* [THE TASK]
Keep the pictures out of the copy and repeat the records exactly.

Document images with source code

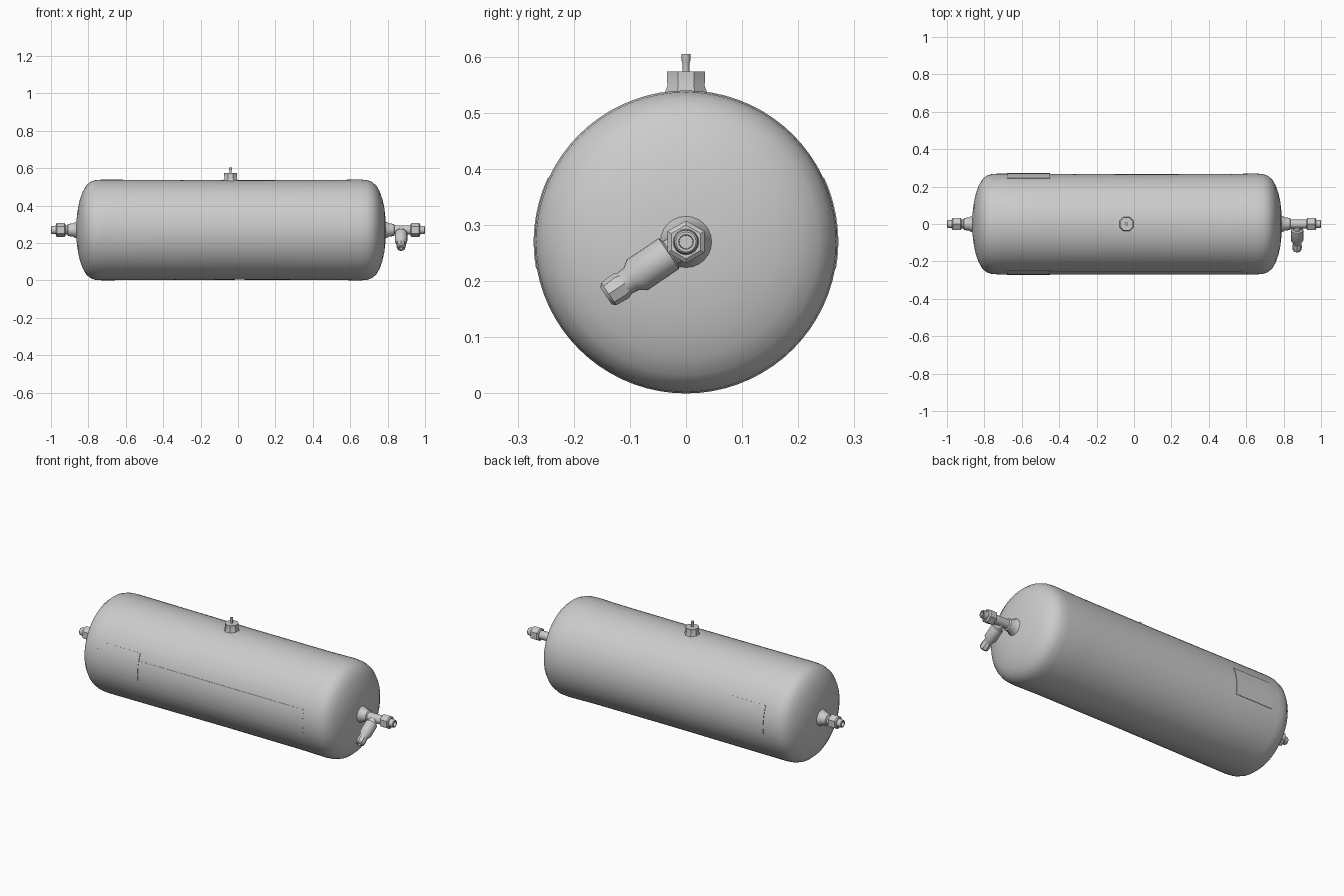
import bpy, bmesh, math
from mathutils import Vector, Matrix

if "Cube" in bpy.data.objects:
    bpy.data.objects.remove(bpy.data.objects["Cube"])

AXIS_Z = 0.27


def finish(name, bm, angle=35):
    bmesh.ops.recalc_face_normals(bm, faces=bm.faces)
    mesh = bpy.data.meshes.new(name)
    bm.to_mesh(mesh)
    bm.free()
    obj = bpy.data.objects.new(name, mesh)
    bpy.context.collection.objects.link(obj)
    bpy.ops.object.select_all(action='DESELECT')
    obj.select_set(True)
    bpy.context.view_layer.objects.active = obj
    bpy.ops.object.shade_smooth_by_angle(angle=math.radians(angle))
    return obj


def lathe(name, origin, direction, profile, sides=24, turn=0.0):
    """Revolve (distance, radius) pairs around an axis; both ends are capped."""
    rot = Vector(direction).normalized().to_track_quat('Z', 'Y').to_matrix().to_4x4()
    place = Matrix.Translation(origin) @ rot
    bm = bmesh.new()
    rings = []
    for d, r in profile:
        rings.append([bm.verts.new(place @ Vector((
            r * math.cos(turn + math.tau * i / sides),
            r * math.sin(turn + math.tau * i / sides), d))) for i in range(sides)])
    for a, b in zip(rings, rings[1:]):
        for i in range(sides):
            j = (i + 1) % sides
            bm.faces.new((a[i], a[j], b[j], b[i]))
    bm.faces.new(rings[0])
    bm.faces.new(rings[-1])
    return finish(name, bm)


def curved_plate(name, x0, x1, a0, a1, radius=0.2715):
    """Thin plate wrapped on the shell; angles in degrees from +y towards +z."""
    steps = 12
    bm = bmesh.new()
    rows = []
    for i in range(steps + 1):
        a = math.radians(a0 + (a1 - a0) * i / steps)
        rows.append([bm.verts.new((x, r * math.cos(a), AXIS_Z + r * math.sin(a)))
                     for x, r in ((x0, 0.262), (x0, radius), (x1, radius), (x1, 0.262))])
    for p, q in zip(rows, rows[1:]):
        for k in range(4):
            m = (k + 1) % 4
            bm.faces.new((p[k], p[m], q[m], q[k]))
    bm.faces.new(rows[0])
    bm.faces.new(rows[-1])
    return finish(name, bm)


# Pressure vessel shell with dished ends
lathe("tank_shell", (0, 0, AXIS_Z), (1, 0, 0), [
    (-0.865, 0.02), (-0.862, 0.07), (-0.855, 0.12), (-0.845, 0.165),
    (-0.83, 0.205), (-0.812, 0.237), (-0.79, 0.257), (-0.765, 0.266),
    (-0.73, 0.269), (-0.45, 0.268), (0.0, 0.266), (0.5, 0.267),
    (0.65, 0.27), (0.69, 0.267), (0.717, 0.257), (0.74, 0.237),
    (0.758, 0.205), (0.772, 0.165), (0.782, 0.12), (0.788, 0.07), (0.79, 0.02)],
    sides=72)

# Shallow plates on the shell
curved_plate("back_plate", -0.68, -0.45, -10, 25)
curved_plate("front_left_plate", -0.68, -0.45, 155, 190)
curved_plate("front_long_plate", -0.72, 0.6, 164, 196, 0.2695)

# End fittings: flared neck, hexagonal nut and hollow tip on each side
neck = [(-0.01, 0.052), (0.004, 0.044), (0.018, 0.036), (0.045, 0.032), (0.05, 0.025)]
tip = [(0.0, 0.024), (0.035, 0.021), (0.038, 0.018), (0.038, 0.013), (0.012, 0.012)]
nut = [(0.0, 0.03), (0.006, 0.038), (0.046, 0.038), (0.052, 0.03)]
for side, s, end, pipe in (("left", -1, 0.863, 0.07), ("right", 1, 0.788, 0.14)):
    org = (s * end, 0, AXIS_Z)
    lathe(side + "_neck", org, (s, 0, 0), neck + [(pipe, 0.024)])
    lathe(side + "_nut", (s * 0.922, 0, AXIS_Z), (s, 0, 0), nut, sides=6, turn=math.pi / 6)
    lathe(side + "_tip", (s * 0.962, 0, AXIS_Z), (s, 0, 0), tip, sides=16)

# Slanted side valve on the right fitting
lathe("side_valve", (0.872, 0, AXIS_Z), (0, -0.83, -0.56), [
    (0.0, 0.022), (0.033, 0.024), (0.037, 0.033), (0.105, 0.033),
    (0.118, 0.024), (0.135, 0.022)])
lathe("side_valve_tip", (0.872, 0, AXIS_Z), (0.0, -0.83, -0.56), [
    (0.13, 0.022), (0.14, 0.026), (0.166, 0.024), (0.172, 0.018),
    (0.172, 0.012), (0.155, 0.011)], sides=8)

# Top boss with thin stem
lathe("top_boss", (-0.04, 0, 0.52), (0, 0, 1), [
    (0.0, 0.042), (0.016, 0.041), (0.028, 0.036), (0.054, 0.037)], sides=8, turn=math.pi / 8)
lathe("top_stem", (-0.04, 0, 0.57), (0, 0, 1), [
    (0.0, 0.006), (0.018, 0.006), (0.024, 0.008), (0.035, 0.008)], sides=12)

* [ANSWER]
import bpy, bmesh, math
from mathutils import Vector, Matrix

if "Cube" in bpy.data.objects:
    bpy.data.objects.remove(bpy.data.objects["Cube"])

AXIS_Z = 0.27


def finish(name, bm, angle=35):
    bmesh.ops.recalc_face_normals(bm, faces=bm.faces)
    mesh = bpy.data.meshes.new(name)
    bm.to_mesh(mesh)
    bm.free()
    obj = bpy.data.objects.new(name, mesh)
    bpy.context.collection.objects.link(obj)
    bpy.ops.object.select_all(action='DESELECT')
    obj.select_set(True)
    bpy.context.view_layer.objects.active = obj
    bpy.ops.object.shade_smooth_by_angle(angle=math.radians(angle))
    return obj


def lathe(name, origin, direction, profile, sides=24, turn=0.0):
    """Revolve (distance, radius) pairs around an axis; both ends are capped."""
    rot = Vector(direction).normalized().to_track_quat('Z', 'Y').to_matrix().to_4x4()
    place = Matrix.Translation(origin) @ rot
    bm = bmesh.new()
    rings = []
    for d, r in profile:
        rings.append([bm.verts.new(place @ Vector((
            r * math.cos(turn + math.tau * i / sides),
            r * math.sin(turn + math.tau * i / sides), d))) for i in range(sides)])
    for a, b in zip(rings, rings[1:]):
        for i in range(sides):
            j = (i + 1) % sides
            bm.faces.new((a[i], a[j], b[j], b[i]))
    bm.faces.new(rings[0])
    bm.faces.new(rings[-1])
    return finish(name, bm)


def curved_plate(name, x0, x1, a0, a1, radius=0.2715):
    """Thin plate wrapped on the shell; angles in degrees from +y towards +z."""
    steps = 12
    bm = bmesh.new()
    rows = []
    for i in range(steps + 1):
        a = math.radians(a0 + (a1 - a0) * i / steps)
        rows.append([bm.verts.new((x, r * math.cos(a), AXIS_Z + r * math.sin(a)))
                     for x, r in ((x0, 0.262), (x0, radius), (x1, radius), (x1, 0.262))])
    for p, q in zip(rows, rows[1:]):
        for k in range(4):
            m = (k + 1) % 4
            bm.faces.new((p[k], p[m], q[m], q[k]))
    bm.faces.new(rows[0])
    bm.faces.new(rows[-1])
    return finish(name, bm)


# Pressure vessel shell with dished ends
lathe("tank_shell", (0, 0, AXIS_Z), (1, 0, 0), [
    (-0.865, 0.02), (-0.862, 0.07), (-0.855, 0.12), (-0.845, 0.165),
    (-0.83, 0.205), (-0.812, 0.237), (-0.79, 0.257), (-0.765, 0.266),
    (-0.73, 0.269), (-0.45, 0.268), (0.0, 0.266), (0.5, 0.267),
    (0.65, 0.27), (0.69, 0.267), (0.717, 0.257), (0.74, 0.237),
    (0.758, 0.205), (0.772, 0.165), (0.782, 0.12), (0.788, 0.07), (0.79, 0.02)],
    sides=72)

# Shallow plates on the shell
curved_plate("back_plate", -0.68, -0.45, -10, 25)
curved_plate("front_left_plate", -0.68, -0.45, 155, 190)
curved_plate("front_long_plate", -0.72, 0.6, 164, 196, 0.2695)

# End fittings: flared neck, hexagonal nut and hollow tip on each side
neck = [(-0.01, 0.052), (0.004, 0.044), (0.018, 0.036), (0.045, 0.032), (0.05, 0.025)]
tip = [(0.0, 0.024), (0.035, 0.021), (0.038, 0.018), (0.038, 0.013), (0.012, 0.012)]
nut = [(0.0, 0.03), (0.006, 0.038), (0.046, 0.038), (0.052, 0.03)]
for side, s, end, pipe in (("left", -1, 0.863, 0.07), ("right", 1, 0.788, 0.14)):
    org = (s * end, 0, AXIS_Z)
    lathe(side + "_neck", org, (s, 0, 0), neck + [(pipe, 0.024)])
    lathe(side + "_nut", (s * 0.922, 0, AXIS_Z), (s, 0, 0), nut, sides=6, turn=math.pi / 6)
    lathe(side + "_tip", (s * 0.962, 0, AXIS_Z), (s, 0, 0), tip, sides=16)

# Slanted side valve on the right fitting
lathe("side_valve", (0.872, 0, AXIS_Z), (0, -0.83, -0.56), [
    (0.0, 0.022), (0.033, 0.024), (0.037, 0.033), (0.105, 0.033),
    (0.118, 0.024), (0.135, 0.022)])
lathe("side_valve_tip", (0.872, 0, AXIS_Z), (0.0, -0.83, -0.56), [
    (0.13, 0.022), (0.14, 0.026), (0.166, 0.024), (0.172, 0.018),
    (0.172, 0.012), (0.155, 0.011)], sides=8)

# Top boss with thin stem
lathe("top_boss", (-0.04, 0, 0.52), (0, 0, 1), [
    (0.0, 0.042), (0.016, 0.041), (0.028, 0.036), (0.054, 0.037)], sides=8, turn=math.pi / 8)
lathe("top_stem", (-0.04, 0, 0.57), (0, 0, 1), [
    (0.0, 0.006), (0.018, 0.006), (0.024, 0.008), (0.035, 0.008)], sides=12)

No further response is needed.